August 29, 2011 - Contact FacilitiesNet Editorial Staff »
I’m Casey Laughman, managing editor of Building Operating Management. Today's tip is to have a plan ready when asked about your security preparations.
If you are responsible for security, you know how difficult it is to justify funding for security measures — until a security breach happens. At that point, senior management gets involved and one question will be asked: "What do you need to prevent this from happening again?" This is your opportunity to make the most of a security event and obtain the resources you need to be proactive to help avoid future events. If you are not prepared with a solid answer, the opportunity may be lost.
It is always worthwhile to be prepared to explain what resources you need to address security risks. Even if a security breach doesn't occur, having information ready can help you justify needed measures. If an incident does happen, you probably won't have time to do all the homework required for a good security plan.
Having a plan is essential. The planning should adopt a holistic, all-security-risks approach. Although it may not be seen, the playbook needs to be well written as there is a chance senior management will ask to see it. If it is not available to be presented immediately, the implementation of the plan could be delayed.
Remember the old philosophical question, "If a tree falls in the woods and no one is there to hear it, does it make a sound?" It's much the same with security.

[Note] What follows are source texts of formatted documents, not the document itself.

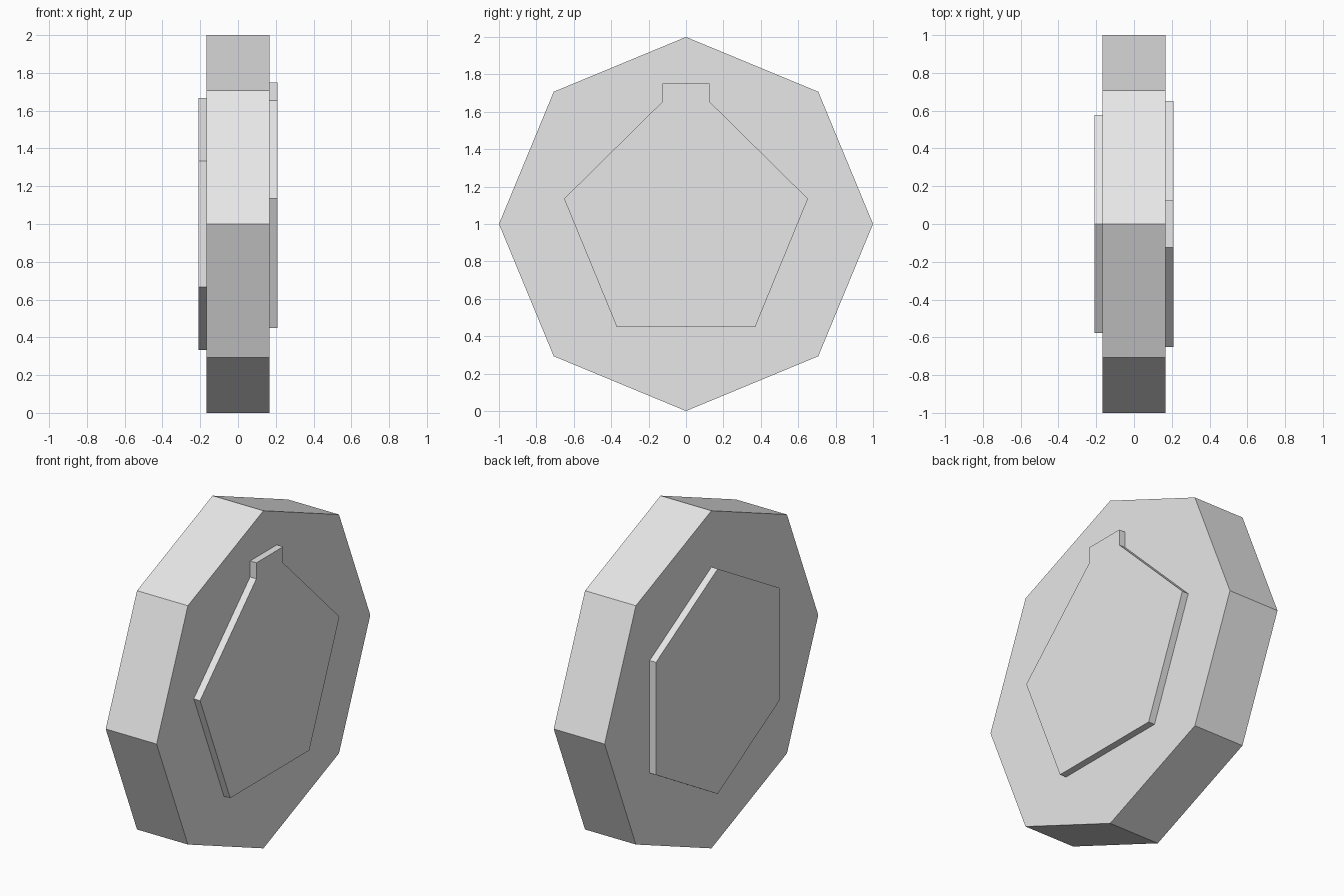
import bpy
import bmesh
from math import sin, cos, tau

cube = bpy.data.objects.get("Cube")
if cube:
    bpy.data.objects.remove(cube, do_unlink=True)

grey = bpy.data.materials.new("light_grey")
grey.use_nodes = True
colour = (0.8, 0.8, 0.8, 1)
grey.diffuse_color = colour
grey.node_tree.nodes["Principled BSDF"].inputs["Base Color"].default_value = colour


def ring(sides, radius):
    """Regular outline in the y-z plane with a corner at the top."""
    return [(radius * sin(tau * i / sides), 1 + radius * cos(tau * i / sides))
            for i in range(sides)]


def slab(name, outline, x0, x1):
    """Extrude a y-z outline from x0 to x1."""
    bm = bmesh.new()
    face = bm.faces.new([bm.verts.new((x0, y, z)) for y, z in outline])
    new = bmesh.ops.extrude_face_region(bm, geom=[face])["geom"]
    verts = [v for v in new if isinstance(v, bmesh.types.BMVert)]
    bmesh.ops.translate(bm, verts=verts, vec=(x1 - x0, 0, 0))
    bmesh.ops.recalc_face_normals(bm, faces=bm.faces)
    mesh = bpy.data.meshes.new(name)
    bm.to_mesh(mesh)
    bm.free()
    mesh.materials.append(grey)
    obj = bpy.data.objects.new(name, mesh)
    bpy.context.collection.objects.link(obj)


half = 1 / 6      # half thickness of the disc
outer = 0.208     # outer face of the raised plates

# Octagonal disc
slab("octagon_disc", ring(8, 1), -half, half)

# Raised hexagon on the right side
slab("hexagon_plate", ring(6, 2 / 3), -outer, -half)

# Raised pentagon with a top tab on the left side
right_half = [(0.125, 1.75), (0.125, 1.655), (0.652, 1.135), (0.37, 0.45)]
left_half = [(-y, z) for y, z in reversed(right_half)]
slab("pentagon_plate", right_half + left_half, half, outer)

How would anyone know that a security program is effective without an occurrence to test it? For instance, how do you show that the camera installed over the door acted as a deterrent to the person who was contemplating a violent act if the act did not occur? The answer is simple. You can't.

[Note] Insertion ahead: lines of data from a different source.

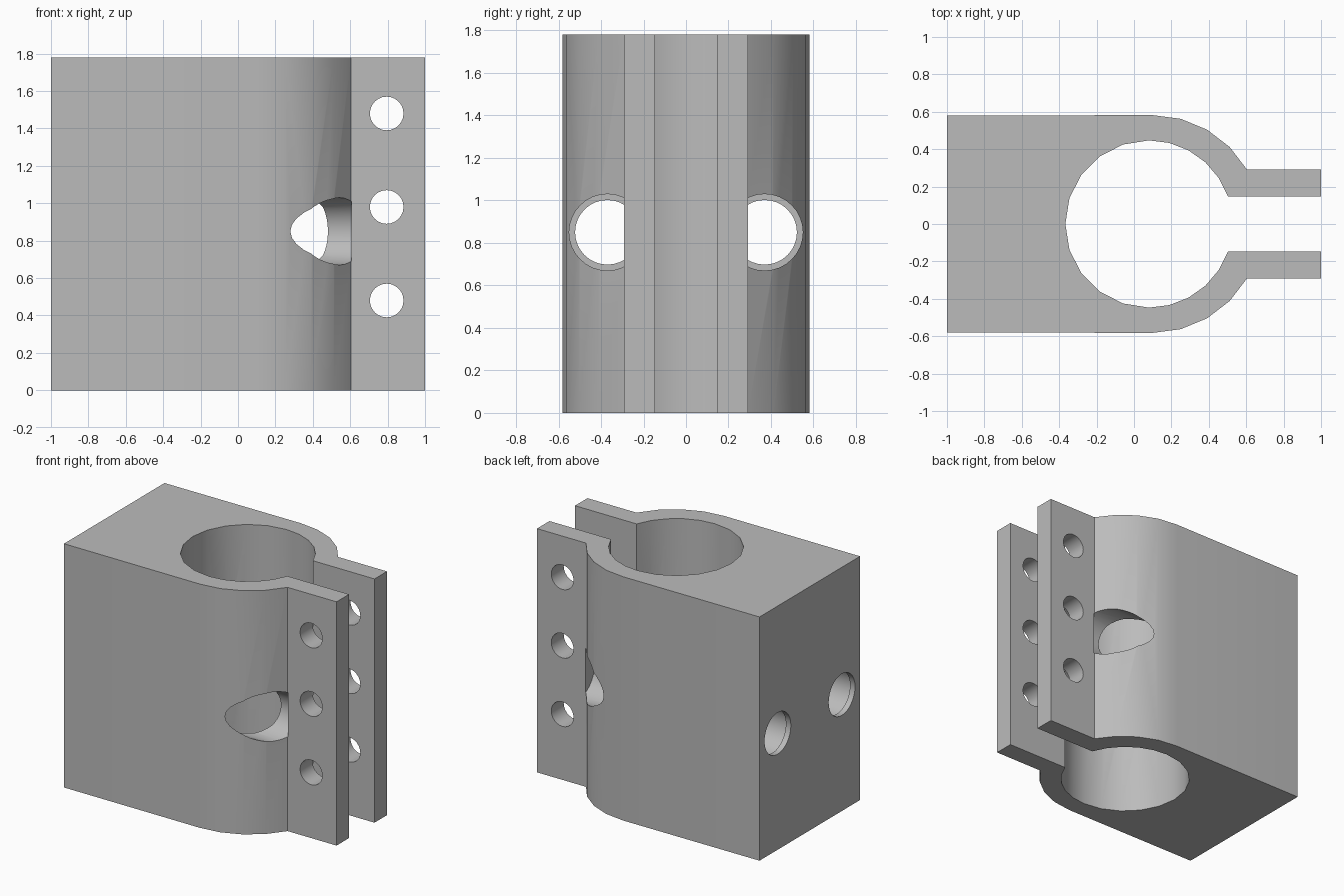
import bpy, bmesh, math
from mathutils import Matrix

if "Cube" in bpy.data.objects:
    bpy.data.objects.remove(bpy.data.objects["Cube"])

HEIGHT = 1.78

grey = bpy.data.materials.new("plain grey")
grey.use_nodes = True
colour = (0.5, 0.5, 0.5, 1)
grey.diffuse_color = colour
grey.node_tree.nodes["Principled BSDF"].inputs["Base Color"].default_value = colour


def arc(cx, radius, start, end, steps):
    """Points on an arc centred on the x axis, angles in degrees."""
    angles = [math.radians(start + (end - start) * i / steps) for i in range(steps + 1)]
    return [(cx + radius * math.cos(a), radius * math.sin(a)) for a in angles]


def add_object(name, bm):
    bmesh.ops.recalc_face_normals(bm, faces=bm.faces[:])
    mesh = bpy.data.meshes.new(name)
    bm.to_mesh(mesh)
    bm.free()
    mesh.materials.append(grey)
    obj = bpy.data.objects.new(name, mesh)
    bpy.context.collection.objects.link(obj)
    return obj


def extrude_profile(name, points):
    bm = bmesh.new()
    face = bm.faces.new([bm.verts.new((x, y, 0)) for x, y in points])
    top = bmesh.ops.extrude_face_region(bm, geom=[face])["geom"]
    bmesh.ops.translate(bm, vec=(0, 0, HEIGHT),
                        verts=[v for v in top if isinstance(v, bmesh.types.BMVert)])
    return add_object(name, bm)


def add_cylinder(bm, radius, start, end, axis, segments):
    """Cylinder between two points along the x or y axis."""
    length = sum(b - a for a, b in zip(start, end))
    centre = [(a + b) / 2 for a, b in zip(start, end)]
    turn = Matrix.Rotation(math.pi / 2, 4, "Y" if axis == "X" else "X")
    bmesh.ops.create_cone(bm, cap_ends=True, segments=segments, radius1=radius,
                          radius2=radius, depth=length,
                          matrix=Matrix.Translation(centre) @ turn)


def cut(target, name, bm):
    cutter = add_object(name, bm)
    cutter.hide_render = True
    mod = target.modifiers.new(name, "BOOLEAN")
    mod.operation = "DIFFERENCE"
    mod.solver = "EXACT"
    mod.object = cutter
    bpy.context.view_layer.objects.active = target
    bpy.ops.object.modifier_apply(modifier=name)
    bpy.data.objects.remove(cutter)


# Half outline: block side, rounded shoulder, flange, then the split bore
half = [(-1, 0.58)]
half += arc(0.1, 0.582, 90, 30, 4)
half += [(1, 0.291), (1, 0.147)]
half += arc(0.08, 0.447, 19.2, 90, 5)
half += arc(0.08, 0.447, 90, 180, 5)[1:]
mirrored = [(x, -y) for x, y in reversed(half[:-1])]
clamp = extrude_profile("clamp_body", half + mirrored)

# Bolt holes through both flanges
bm = bmesh.new()
for z in (0.48, 0.98, 1.48):
    add_cylinder(bm, 0.09, (0.795, -0.8, z), (0.795, 0.8, z), "Y", 24)
cut(clamp, "bolt_holes", bm)

# Lengthwise rod pockets, narrowed by a thin lip at the back face
for label, radius, start, end in (("pockets", 0.18, -0.96, 0.607),
                                  ("lip_holes", 0.152, -1.2, -0.6)):
    bm = bmesh.new()
    for y in (-0.37, 0.37):
        add_cylinder(bm, radius, (start, y, 0.85), (end, y, 0.85), "X", 32)
    cut(clamp, label, bm)

# Smooth the curved walls and keep the corners sharp
bpy.ops.object.select_all(action="DESELECT")
clamp.select_set(True)
bpy.context.view_layer.objects.active = clamp
bpy.ops.object.shade_smooth_by_angle(angle=math.radians(25))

That is one reason why budget justifications are challenging for security. Compounding the problem is that security is a cost center and does not drive revenue. To top it off, security breaches are rare. It is easy for top executives to take security for granted, but complacency is a breeding ground for disaster.